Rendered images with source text
============================================================

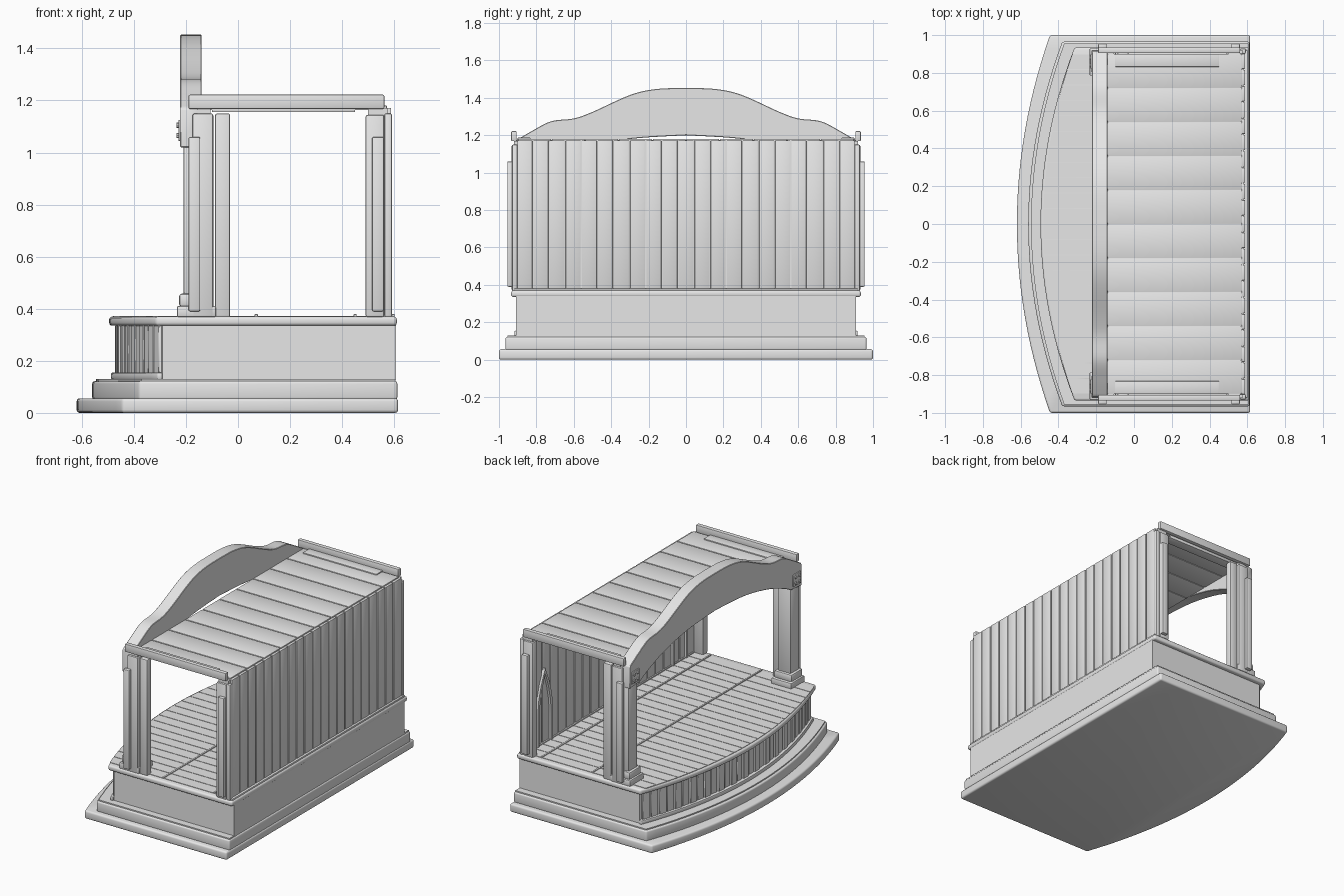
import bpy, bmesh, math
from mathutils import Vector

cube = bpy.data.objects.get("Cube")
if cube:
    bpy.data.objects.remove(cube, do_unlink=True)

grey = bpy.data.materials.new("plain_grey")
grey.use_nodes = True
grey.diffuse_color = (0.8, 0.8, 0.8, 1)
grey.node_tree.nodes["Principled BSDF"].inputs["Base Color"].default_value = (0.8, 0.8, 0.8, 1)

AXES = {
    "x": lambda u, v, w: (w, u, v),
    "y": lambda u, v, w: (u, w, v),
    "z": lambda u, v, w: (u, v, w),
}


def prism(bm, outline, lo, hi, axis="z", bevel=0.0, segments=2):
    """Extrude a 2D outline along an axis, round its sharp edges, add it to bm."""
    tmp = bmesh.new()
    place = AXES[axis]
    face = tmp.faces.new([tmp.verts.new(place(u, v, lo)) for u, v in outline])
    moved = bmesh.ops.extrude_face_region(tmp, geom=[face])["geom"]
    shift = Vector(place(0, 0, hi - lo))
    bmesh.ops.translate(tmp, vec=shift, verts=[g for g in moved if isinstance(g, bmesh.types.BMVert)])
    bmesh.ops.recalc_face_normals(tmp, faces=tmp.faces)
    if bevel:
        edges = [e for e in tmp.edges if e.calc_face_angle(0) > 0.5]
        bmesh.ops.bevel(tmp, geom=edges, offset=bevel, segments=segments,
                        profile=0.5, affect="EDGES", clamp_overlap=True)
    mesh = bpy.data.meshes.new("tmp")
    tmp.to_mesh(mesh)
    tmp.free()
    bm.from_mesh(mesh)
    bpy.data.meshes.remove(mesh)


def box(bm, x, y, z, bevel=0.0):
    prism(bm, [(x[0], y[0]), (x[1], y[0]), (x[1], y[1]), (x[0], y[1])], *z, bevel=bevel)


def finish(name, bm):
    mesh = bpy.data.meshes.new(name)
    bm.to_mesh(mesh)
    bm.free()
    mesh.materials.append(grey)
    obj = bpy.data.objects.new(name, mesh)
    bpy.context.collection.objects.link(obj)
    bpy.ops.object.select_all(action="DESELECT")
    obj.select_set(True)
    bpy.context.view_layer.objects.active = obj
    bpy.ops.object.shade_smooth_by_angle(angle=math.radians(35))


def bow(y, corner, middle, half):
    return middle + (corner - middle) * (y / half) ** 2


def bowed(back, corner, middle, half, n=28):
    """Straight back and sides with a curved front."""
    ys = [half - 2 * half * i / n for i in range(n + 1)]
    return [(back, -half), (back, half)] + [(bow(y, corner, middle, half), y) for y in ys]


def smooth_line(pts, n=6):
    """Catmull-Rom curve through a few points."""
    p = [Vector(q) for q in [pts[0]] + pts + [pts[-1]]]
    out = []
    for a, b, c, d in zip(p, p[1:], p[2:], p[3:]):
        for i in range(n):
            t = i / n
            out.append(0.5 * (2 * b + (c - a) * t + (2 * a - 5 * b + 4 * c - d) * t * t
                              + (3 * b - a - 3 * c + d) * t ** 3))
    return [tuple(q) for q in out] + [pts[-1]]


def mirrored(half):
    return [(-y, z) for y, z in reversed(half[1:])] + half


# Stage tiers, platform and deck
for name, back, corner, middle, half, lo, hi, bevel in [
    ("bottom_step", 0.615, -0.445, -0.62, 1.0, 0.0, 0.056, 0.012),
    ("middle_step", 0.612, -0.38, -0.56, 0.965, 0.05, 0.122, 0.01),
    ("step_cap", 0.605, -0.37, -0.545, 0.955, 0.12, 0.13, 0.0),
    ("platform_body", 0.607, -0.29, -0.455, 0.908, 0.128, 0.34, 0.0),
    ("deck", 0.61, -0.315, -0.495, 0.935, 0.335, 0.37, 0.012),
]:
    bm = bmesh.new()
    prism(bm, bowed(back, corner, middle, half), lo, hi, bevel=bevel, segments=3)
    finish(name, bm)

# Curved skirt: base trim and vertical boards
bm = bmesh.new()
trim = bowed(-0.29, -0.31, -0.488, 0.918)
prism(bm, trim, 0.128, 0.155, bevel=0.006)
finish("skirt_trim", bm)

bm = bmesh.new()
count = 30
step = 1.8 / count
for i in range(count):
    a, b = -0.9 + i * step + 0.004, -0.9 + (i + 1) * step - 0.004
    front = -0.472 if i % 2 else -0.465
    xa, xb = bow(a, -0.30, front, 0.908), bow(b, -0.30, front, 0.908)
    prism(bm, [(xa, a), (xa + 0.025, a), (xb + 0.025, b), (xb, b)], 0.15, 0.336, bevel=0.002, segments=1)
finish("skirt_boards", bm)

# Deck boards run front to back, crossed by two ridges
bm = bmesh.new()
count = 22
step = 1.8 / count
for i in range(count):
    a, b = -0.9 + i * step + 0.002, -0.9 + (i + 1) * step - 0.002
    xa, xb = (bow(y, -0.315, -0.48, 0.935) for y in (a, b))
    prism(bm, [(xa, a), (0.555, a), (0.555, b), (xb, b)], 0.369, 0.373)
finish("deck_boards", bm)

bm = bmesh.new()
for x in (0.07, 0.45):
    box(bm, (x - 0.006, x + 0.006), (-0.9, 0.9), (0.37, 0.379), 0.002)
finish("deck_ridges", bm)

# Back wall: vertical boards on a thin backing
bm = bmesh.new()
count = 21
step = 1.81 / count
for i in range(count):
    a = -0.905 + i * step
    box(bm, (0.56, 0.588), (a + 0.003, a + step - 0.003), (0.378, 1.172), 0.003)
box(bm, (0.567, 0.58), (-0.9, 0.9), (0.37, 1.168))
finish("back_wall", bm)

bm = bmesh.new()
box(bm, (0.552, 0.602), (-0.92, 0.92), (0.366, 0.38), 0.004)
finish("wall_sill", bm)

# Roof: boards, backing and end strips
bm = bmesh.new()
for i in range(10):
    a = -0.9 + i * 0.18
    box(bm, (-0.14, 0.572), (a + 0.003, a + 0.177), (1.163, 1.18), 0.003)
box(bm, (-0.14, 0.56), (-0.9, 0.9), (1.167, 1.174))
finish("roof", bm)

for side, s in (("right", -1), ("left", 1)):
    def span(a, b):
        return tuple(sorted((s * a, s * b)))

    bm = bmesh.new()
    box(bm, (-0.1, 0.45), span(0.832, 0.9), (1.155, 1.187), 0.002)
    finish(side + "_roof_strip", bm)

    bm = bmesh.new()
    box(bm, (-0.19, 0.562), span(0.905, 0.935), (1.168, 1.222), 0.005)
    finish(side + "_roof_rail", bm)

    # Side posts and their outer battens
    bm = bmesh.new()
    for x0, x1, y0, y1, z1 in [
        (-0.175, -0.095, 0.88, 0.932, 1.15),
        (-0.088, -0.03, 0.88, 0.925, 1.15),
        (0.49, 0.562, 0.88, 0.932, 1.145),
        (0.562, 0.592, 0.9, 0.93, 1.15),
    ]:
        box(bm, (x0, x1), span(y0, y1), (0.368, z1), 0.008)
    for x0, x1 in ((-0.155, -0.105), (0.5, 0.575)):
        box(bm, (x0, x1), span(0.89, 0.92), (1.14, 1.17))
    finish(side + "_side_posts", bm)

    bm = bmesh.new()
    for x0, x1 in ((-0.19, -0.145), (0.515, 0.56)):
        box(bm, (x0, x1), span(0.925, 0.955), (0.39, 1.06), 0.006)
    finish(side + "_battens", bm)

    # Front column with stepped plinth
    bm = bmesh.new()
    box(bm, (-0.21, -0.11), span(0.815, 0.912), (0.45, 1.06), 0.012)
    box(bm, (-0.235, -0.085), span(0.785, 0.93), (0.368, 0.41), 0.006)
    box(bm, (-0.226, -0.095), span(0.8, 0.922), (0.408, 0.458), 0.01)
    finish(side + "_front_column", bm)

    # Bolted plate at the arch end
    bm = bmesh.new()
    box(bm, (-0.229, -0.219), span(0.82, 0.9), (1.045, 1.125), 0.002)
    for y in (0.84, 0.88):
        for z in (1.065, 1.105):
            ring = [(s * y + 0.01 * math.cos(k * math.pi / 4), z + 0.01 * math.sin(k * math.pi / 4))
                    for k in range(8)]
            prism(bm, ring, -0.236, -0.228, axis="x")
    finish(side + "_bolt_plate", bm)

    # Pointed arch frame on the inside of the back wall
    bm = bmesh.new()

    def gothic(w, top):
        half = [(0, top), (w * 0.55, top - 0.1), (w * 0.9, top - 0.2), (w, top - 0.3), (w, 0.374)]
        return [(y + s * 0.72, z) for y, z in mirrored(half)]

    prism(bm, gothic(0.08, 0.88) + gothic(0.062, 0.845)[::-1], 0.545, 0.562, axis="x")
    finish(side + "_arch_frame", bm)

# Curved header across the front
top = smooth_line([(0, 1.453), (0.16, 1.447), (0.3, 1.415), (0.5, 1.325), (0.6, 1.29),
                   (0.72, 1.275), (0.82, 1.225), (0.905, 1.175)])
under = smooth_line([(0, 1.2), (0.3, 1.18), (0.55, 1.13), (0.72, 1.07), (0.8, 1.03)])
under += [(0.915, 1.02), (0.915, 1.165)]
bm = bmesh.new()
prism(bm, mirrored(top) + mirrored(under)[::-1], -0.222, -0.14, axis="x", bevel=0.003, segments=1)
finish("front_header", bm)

============================================================

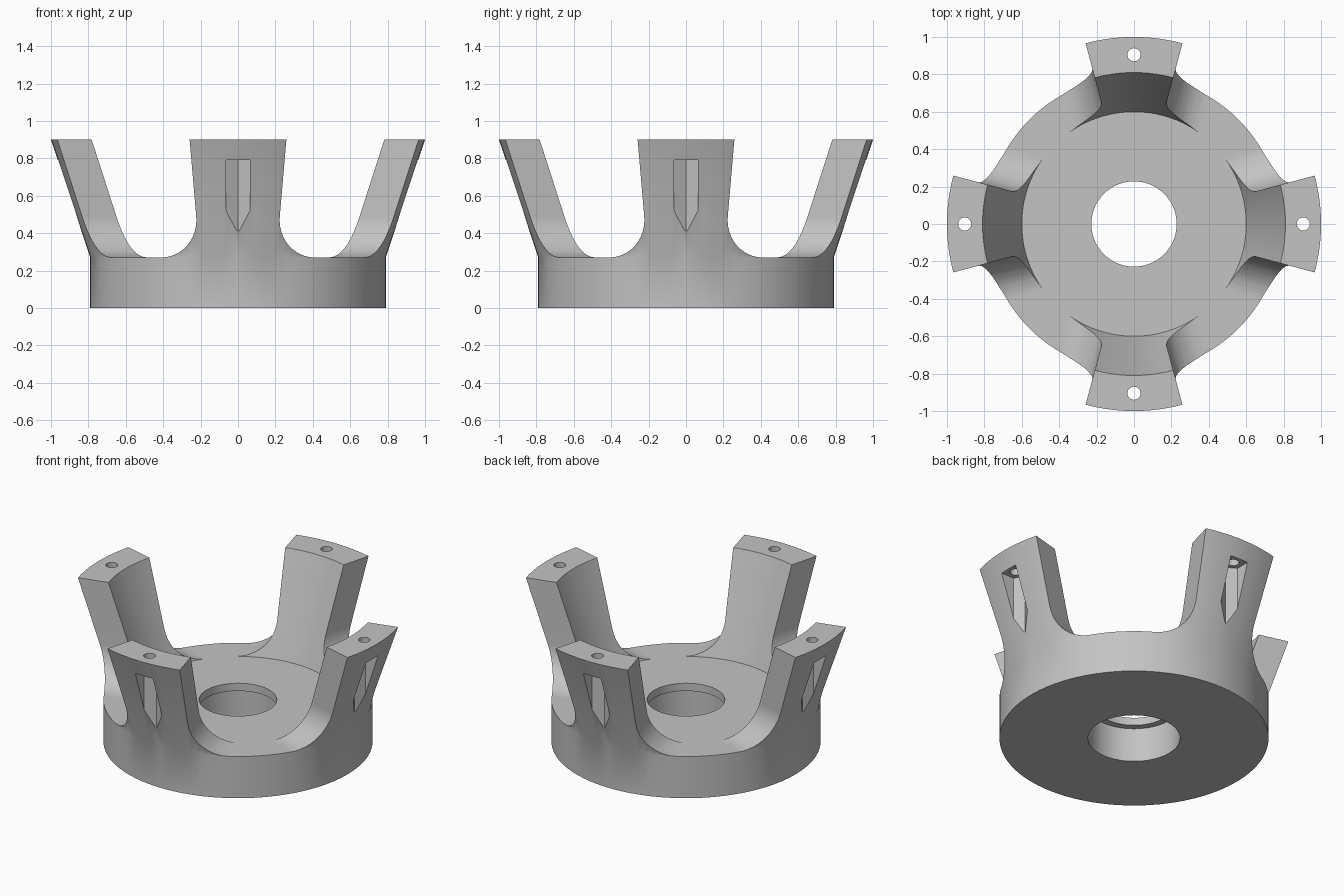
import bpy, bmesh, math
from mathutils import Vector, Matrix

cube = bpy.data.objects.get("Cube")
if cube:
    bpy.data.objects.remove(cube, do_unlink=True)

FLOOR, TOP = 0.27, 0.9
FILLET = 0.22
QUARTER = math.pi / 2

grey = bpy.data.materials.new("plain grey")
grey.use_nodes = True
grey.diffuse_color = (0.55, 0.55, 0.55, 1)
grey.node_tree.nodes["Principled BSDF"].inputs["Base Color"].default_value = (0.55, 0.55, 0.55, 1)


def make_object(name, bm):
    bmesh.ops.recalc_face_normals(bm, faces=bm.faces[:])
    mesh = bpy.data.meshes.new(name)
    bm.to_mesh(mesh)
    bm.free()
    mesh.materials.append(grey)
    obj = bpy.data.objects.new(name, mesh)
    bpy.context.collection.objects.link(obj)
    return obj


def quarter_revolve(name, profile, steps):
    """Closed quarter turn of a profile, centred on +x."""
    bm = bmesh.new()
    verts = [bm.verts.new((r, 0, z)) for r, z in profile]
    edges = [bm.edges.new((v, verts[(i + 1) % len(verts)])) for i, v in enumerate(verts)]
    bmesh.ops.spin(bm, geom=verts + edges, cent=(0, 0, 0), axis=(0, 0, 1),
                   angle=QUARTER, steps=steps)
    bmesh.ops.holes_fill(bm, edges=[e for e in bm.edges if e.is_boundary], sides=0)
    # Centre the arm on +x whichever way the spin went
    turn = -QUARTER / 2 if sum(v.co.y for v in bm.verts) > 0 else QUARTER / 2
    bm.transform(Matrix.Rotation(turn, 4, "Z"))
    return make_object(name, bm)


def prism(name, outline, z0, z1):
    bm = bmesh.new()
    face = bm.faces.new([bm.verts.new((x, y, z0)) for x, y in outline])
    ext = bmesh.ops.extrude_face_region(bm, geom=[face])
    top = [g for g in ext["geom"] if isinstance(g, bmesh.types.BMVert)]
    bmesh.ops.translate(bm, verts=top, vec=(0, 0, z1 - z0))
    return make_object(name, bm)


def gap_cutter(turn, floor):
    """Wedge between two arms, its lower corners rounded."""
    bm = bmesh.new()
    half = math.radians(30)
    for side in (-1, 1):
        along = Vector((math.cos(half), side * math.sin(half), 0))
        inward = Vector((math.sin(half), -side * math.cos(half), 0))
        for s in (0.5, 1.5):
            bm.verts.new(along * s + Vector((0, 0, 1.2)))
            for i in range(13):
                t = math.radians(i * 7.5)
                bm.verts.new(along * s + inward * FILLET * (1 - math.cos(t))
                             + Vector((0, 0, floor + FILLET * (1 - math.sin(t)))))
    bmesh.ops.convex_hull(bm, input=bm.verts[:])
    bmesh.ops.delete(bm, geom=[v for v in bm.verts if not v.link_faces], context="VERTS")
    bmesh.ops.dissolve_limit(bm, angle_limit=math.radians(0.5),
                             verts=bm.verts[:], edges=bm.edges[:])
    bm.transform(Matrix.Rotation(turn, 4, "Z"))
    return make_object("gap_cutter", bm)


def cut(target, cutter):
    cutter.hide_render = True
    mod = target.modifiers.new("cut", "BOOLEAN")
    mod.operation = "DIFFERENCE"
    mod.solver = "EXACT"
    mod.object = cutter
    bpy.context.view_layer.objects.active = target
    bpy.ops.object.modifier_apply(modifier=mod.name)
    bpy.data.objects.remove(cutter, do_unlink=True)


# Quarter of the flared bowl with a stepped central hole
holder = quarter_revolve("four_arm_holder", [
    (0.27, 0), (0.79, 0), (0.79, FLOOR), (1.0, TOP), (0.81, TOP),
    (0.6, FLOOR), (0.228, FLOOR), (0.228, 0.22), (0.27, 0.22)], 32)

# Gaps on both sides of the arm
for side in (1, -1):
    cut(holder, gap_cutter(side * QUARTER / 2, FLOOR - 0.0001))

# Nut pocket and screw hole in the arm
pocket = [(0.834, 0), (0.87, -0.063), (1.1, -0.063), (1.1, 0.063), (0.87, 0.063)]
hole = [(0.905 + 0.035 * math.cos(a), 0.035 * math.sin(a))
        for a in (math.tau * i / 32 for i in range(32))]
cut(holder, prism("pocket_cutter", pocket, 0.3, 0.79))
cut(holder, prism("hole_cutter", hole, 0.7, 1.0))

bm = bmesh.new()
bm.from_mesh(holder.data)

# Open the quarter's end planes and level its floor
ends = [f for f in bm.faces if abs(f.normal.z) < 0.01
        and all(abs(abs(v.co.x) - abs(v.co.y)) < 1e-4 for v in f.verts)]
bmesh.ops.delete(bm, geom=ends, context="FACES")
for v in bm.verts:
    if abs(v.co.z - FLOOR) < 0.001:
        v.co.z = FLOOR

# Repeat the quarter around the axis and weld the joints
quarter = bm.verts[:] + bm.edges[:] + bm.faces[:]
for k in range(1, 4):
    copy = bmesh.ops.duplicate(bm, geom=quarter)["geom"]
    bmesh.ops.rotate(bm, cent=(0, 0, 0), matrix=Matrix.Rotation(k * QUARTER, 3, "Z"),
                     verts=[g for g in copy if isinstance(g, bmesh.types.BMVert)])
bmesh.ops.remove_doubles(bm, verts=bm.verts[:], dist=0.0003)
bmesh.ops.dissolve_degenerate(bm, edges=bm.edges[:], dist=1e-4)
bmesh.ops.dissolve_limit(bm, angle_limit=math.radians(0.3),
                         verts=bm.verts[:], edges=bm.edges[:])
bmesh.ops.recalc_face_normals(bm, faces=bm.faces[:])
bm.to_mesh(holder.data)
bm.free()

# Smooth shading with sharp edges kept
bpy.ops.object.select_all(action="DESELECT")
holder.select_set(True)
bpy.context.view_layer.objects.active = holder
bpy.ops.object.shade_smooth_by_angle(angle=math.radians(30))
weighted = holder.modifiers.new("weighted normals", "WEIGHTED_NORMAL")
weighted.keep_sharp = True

============================================================

TASK PROMPT
Go through the entries and filter for lines holding the word "segments"; copy each match.

SOLUTION
def prism(bm, outline, lo, hi, axis="z", bevel=0.0, segments=2):
        bmesh.ops.bevel(tmp, geom=edges, offset=bevel, segments=segments,
    prism(bm, bowed(back, corner, middle, half), lo, hi, bevel=bevel, segments=3)
    prism(bm, [(xa, a), (xa + 0.025, a), (xb + 0.025, b), (xb, b)], 0.15, 0.336, bevel=0.002, segments=1)
prism(bm, mirrored(top) + mirrored(under)[::-1], -0.222, -0.14, axis="x", bevel=0.003, segments=1)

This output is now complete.